Back in 2011, Pennsylvania state legislators toyed with the idea of changing their electoral college vote system so that they would align with already-gerrymandered Congressional districts. Ultimately they didn't go with that idea, but that doesn't mean it died.
Shortly after the November election, that idea was floated again. Stung by the "shocking" outcome of the 2012 general election, Senate Majority Leader Domenic Pileggi proposed changing the electoral college votes from winner-take-all to apportionment by Congressional districts.
But it isn't just Pennsylvania. It's Michigan, Ohio, Florida, and Virginia, too. Via fairvote.org:
A little number-crunching demonstrates why. If Republicans in 2011 had abused their monopoly control of state government in several key swing states and passed new laws for allocating electoral votes, the exact same votes cast in the exact same way in the 2012 election would have converted Barack Obama's advantage of nearly five million popular votes and 126 electoral votes into a resounding Electoral College defeat.
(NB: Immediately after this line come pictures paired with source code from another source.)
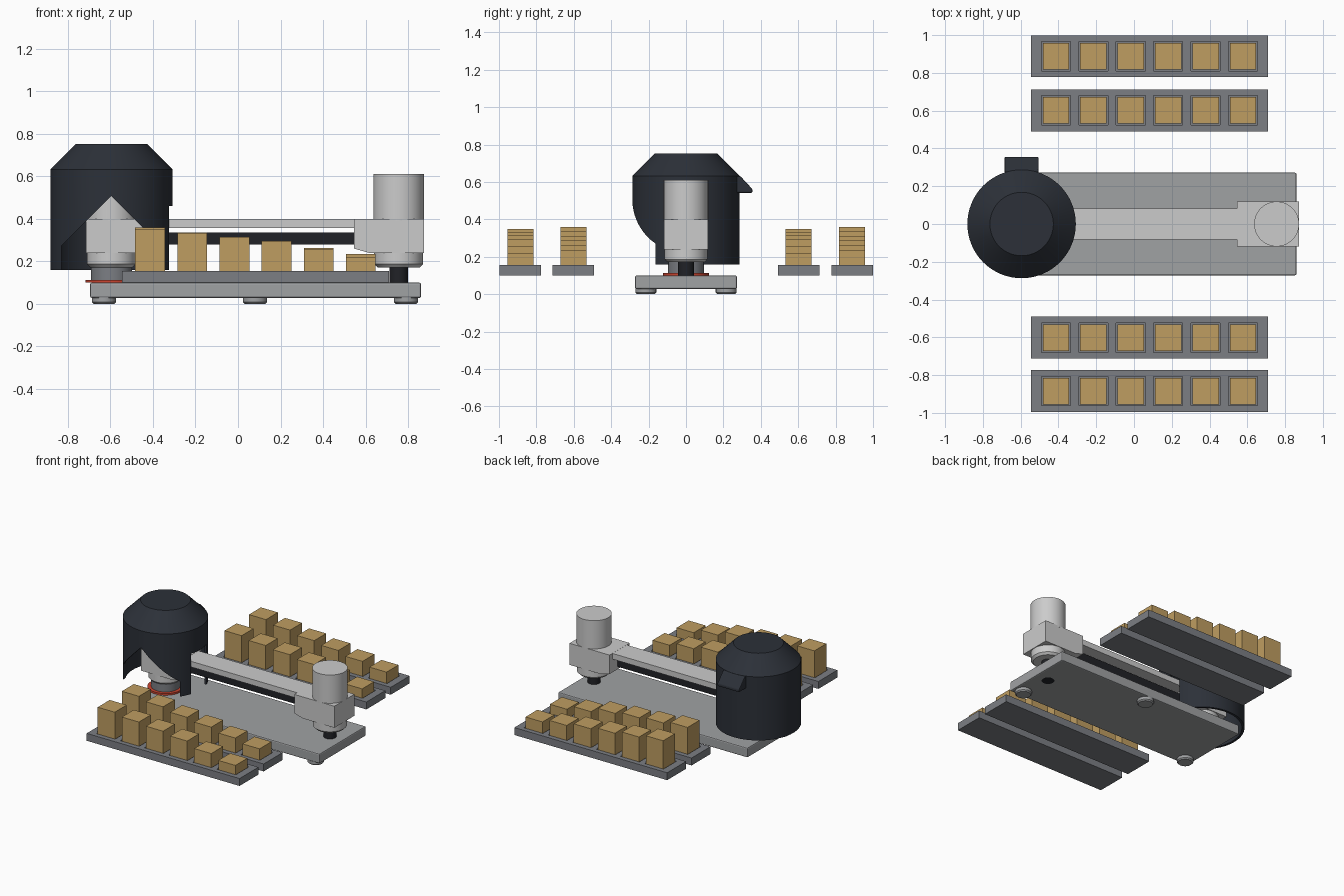
import bpy, bmesh, math
from mathutils import Matrix

if "Cube" in bpy.data.objects:
    bpy.data.objects.remove(bpy.data.objects["Cube"])


def mat(name, r, g, b):
    m = bpy.data.materials.new(name)
    m.diffuse_color = (r, g, b, 1)
    m.use_nodes = True
    m.node_tree.nodes["Principled BSDF"].inputs["Base Color"].default_value = m.diffuse_color
    return m


NAVY = mat("dark_navy", 0.025, 0.03, 0.04)
TAN = mat("tan", 0.52, 0.34, 0.12)
RED = mat("red", 0.6, 0.06, 0.03)
TRAY = mat("tray_grey", 0.2, 0.21, 0.23)
PLATE = mat("plate_grey", 0.35, 0.36, 0.37)
LIGHT = mat("light_grey", 0.62, 0.63, 0.65)
BLACK = mat("black", 0.015, 0.016, 0.02)


def finish(name, bm, material, smooth=False):
    bmesh.ops.recalc_face_normals(bm, faces=bm.faces)
    me = bpy.data.meshes.new(name)
    bm.to_mesh(me)
    bm.free()
    ob = bpy.data.objects.new(name, me)
    bpy.context.collection.objects.link(ob)
    if material:
        me.materials.append(material)
    if smooth:
        shade(ob)
    return ob


def shade(ob):
    bpy.ops.object.select_all(action='DESELECT')
    ob.select_set(True)
    bpy.context.view_layer.objects.active = ob
    bpy.ops.object.shade_smooth_by_angle(angle=math.radians(30))


def box(name, x, y, z, material=None):
    bm = bmesh.new()
    size = (x[1] - x[0], y[1] - y[0], z[1] - z[0])
    mid = (sum(x) / 2, sum(y) / 2, sum(z) / 2)
    bmesh.ops.create_cube(bm, size=1, matrix=Matrix.Translation(mid) @ Matrix.Diagonal((*size, 1)))
    return finish(name, bm, material)


def lathe(name, cx, cy, profile, material, sides=64, closed=False):
    """Revolve (radius, z) points about a vertical axis."""
    bm = bmesh.new()
    vs = [bm.verts.new((r, 0, z)) for r, z in profile]
    es = [bm.edges.new(p) for p in zip(vs, vs[1:])]
    if closed:
        es.append(bm.edges.new((vs[-1], vs[0])))
    bmesh.ops.spin(bm, geom=vs + es, axis=(0, 0, 1), cent=(0, 0, 0),
                   angle=2 * math.pi, steps=sides, use_duplicate=False)
    bmesh.ops.remove_doubles(bm, verts=bm.verts, dist=1e-5)
    bmesh.ops.translate(bm, verts=bm.verts, vec=(cx, cy, 0))
    return finish(name, bm, material, True)


def cyl(name, cx, cy, r, z0, z1, material, c=0.0):
    """Upright cylinder with its lower rim chamfered by c."""
    foot = [(r - c, z0), (r, z0 + c)] if c else [(r, z0)]
    return lathe(name, cx, cy, [(0, z0)] + foot + [(r, z1), (0, z1)], material, 48)


def prism(name, pts, axis, a, b, material=None):
    """Extrude a 2D outline (u, z) along x or y."""
    bm = bmesh.new()
    place = (lambda u, z, t: (t, u, z)) if axis == 'x' else (lambda u, z, t: (u, t, z))
    f = bm.faces.new([bm.verts.new(place(u, z, a)) for u, z in pts])
    ext = bmesh.ops.extrude_face_region(bm, geom=[f])
    vs = [g for g in ext['geom'] if isinstance(g, bmesh.types.BMVert)]
    bmesh.ops.translate(bm, verts=vs, vec=place(0, 0, b - a))
    return finish(name, bm, material)


def bevel(ob, width, segments=2):
    m = ob.modifiers.new("bevel", 'BEVEL')
    m.width, m.segments = width, segments


def apply_cuts(ob, cutters):
    for c in cutters:
        m = ob.modifiers.new("cut", 'BOOLEAN')
        m.operation, m.solver, m.object = 'DIFFERENCE', 'EXACT', c
    bpy.context.view_layer.objects.active = ob
    for m in list(ob.modifiers):
        bpy.ops.object.modifier_apply(modifier=m.name)
    for c in cutters:
        bpy.data.objects.remove(c)


LX, MX = -0.595, 0.755  # axes of the hooded head and the open head

# base plate on three feet
base = box("base_plate", (-0.695, 0.86), (-0.272, 0.272), (0.028, 0.1), PLATE)
bevel(base, 0.008)
for fx, fy in ((-0.63, -0.215), (0.79, -0.215), (0.08, 0.215)):
    cyl("foot", fx, fy, 0.056, 0.0, 0.03, PLATE, 0.008)

# trays with pockets and graduated blocks
COLS = [-0.413 + 0.198 * i for i in range(6)]
OUTER = (0.35, 0.33, 0.315, 0.295, 0.255, 0.22)
INNER = (0.36, 0.335, 0.31, 0.29, 0.262, 0.235)
for y, tops in ((-0.885, OUTER), (-0.602, INNER), (0.602, OUTER), (0.888, INNER)):
    tray = box("tray", (-0.545, 0.71), (y - 0.111, y + 0.111), (0.1, 0.155), TRAY)
    apply_cuts(tray, [box("pocket", (x - 0.077, x + 0.077), (y - 0.077, y + 0.077), (0.13, 0.2))
                      for x in COLS])
    for x, top in zip(COLS, tops):
        box("sample_block", (x - 0.07, x + 0.07), (y - 0.07, y + 0.07), (0.13, top), TAN)

# arm and the rod below it
box("arm", (-0.45, 0.6), (-0.083, 0.083), (0.357, 0.399), LIGHT)
box("drive_rod", (-0.45, 0.6), (-0.027, 0.027), (0.28, 0.335), BLACK)

# matching heads at both ends of the arm
for s, cx in ((1, MX), (-1, LX)):
    outline = [(cx - s * 0.21, 0.4), (cx + s * 0.119, 0.4), (cx + s * 0.119, 0.24),
               (cx - s * 0.14, 0.24), (cx - s * 0.21, 0.26)]
    prism("head_block", outline, 'y', -0.118, 0.118, LIGHT)
    cyl("motor_housing", cx, 0, 0.119, 0.39, 0.61, LIGHT)
    cyl("head_collar", cx, 0, 0.115, 0.172, 0.25, LIGHT, 0.015)

# shafts and the red ring
cyl("open_shaft", MX, 0, 0.043, 0.027, 0.18, BLACK)
cyl("hooded_shaft", LX, 0, 0.097, 0.1, 0.18, TRAY)
cyl("red_ring", LX, 0, 0.122, 0.1, 0.113, RED)

# hollow hood with a pointed front opening and a slot for the arm
hood = lathe("hood", LX, 0, [(0.287, 0.16), (0.287, 0.632), (0.168, 0.752), (0, 0.752), (0, 0.732),
                             (0.16, 0.732), (0.27, 0.622), (0.27, 0.16), (0.287, 0.16)], NAVY)
gable = [(LX - 0.235, 0.1), (LX + 0.235, 0.1), (LX + 0.235, 0.272), (LX, 0.507), (LX - 0.235, 0.272)]
apply_cuts(hood, [prism("front_cut", gable, 'y', -0.5, -0.02),
                  box("arm_cut", (LX + 0.1, 0.1), (-0.092, 0.092), (0.1, 0.46))])
shade(hood)

# lifting handle at the back of the hood
handle = prism("hood_handle", [(0.272, 0.632), (0.29, 0.632), (0.355, 0.562), (0.355, 0.542), (0.272, 0.542)],
               'x', LX - 0.09, LX + 0.09, NAVY)
bevel(handle, 0.006)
The power of elector-allocation rule changes goes further. Taken to an extreme, these Republican-run states have the ability to lock Democrats out of a chance of victory in 2016 absent the Democratic nominee winning a national landslide of some 12 million votes. In short, the Republicans could win the 2016 election in by state law changes made in 2013.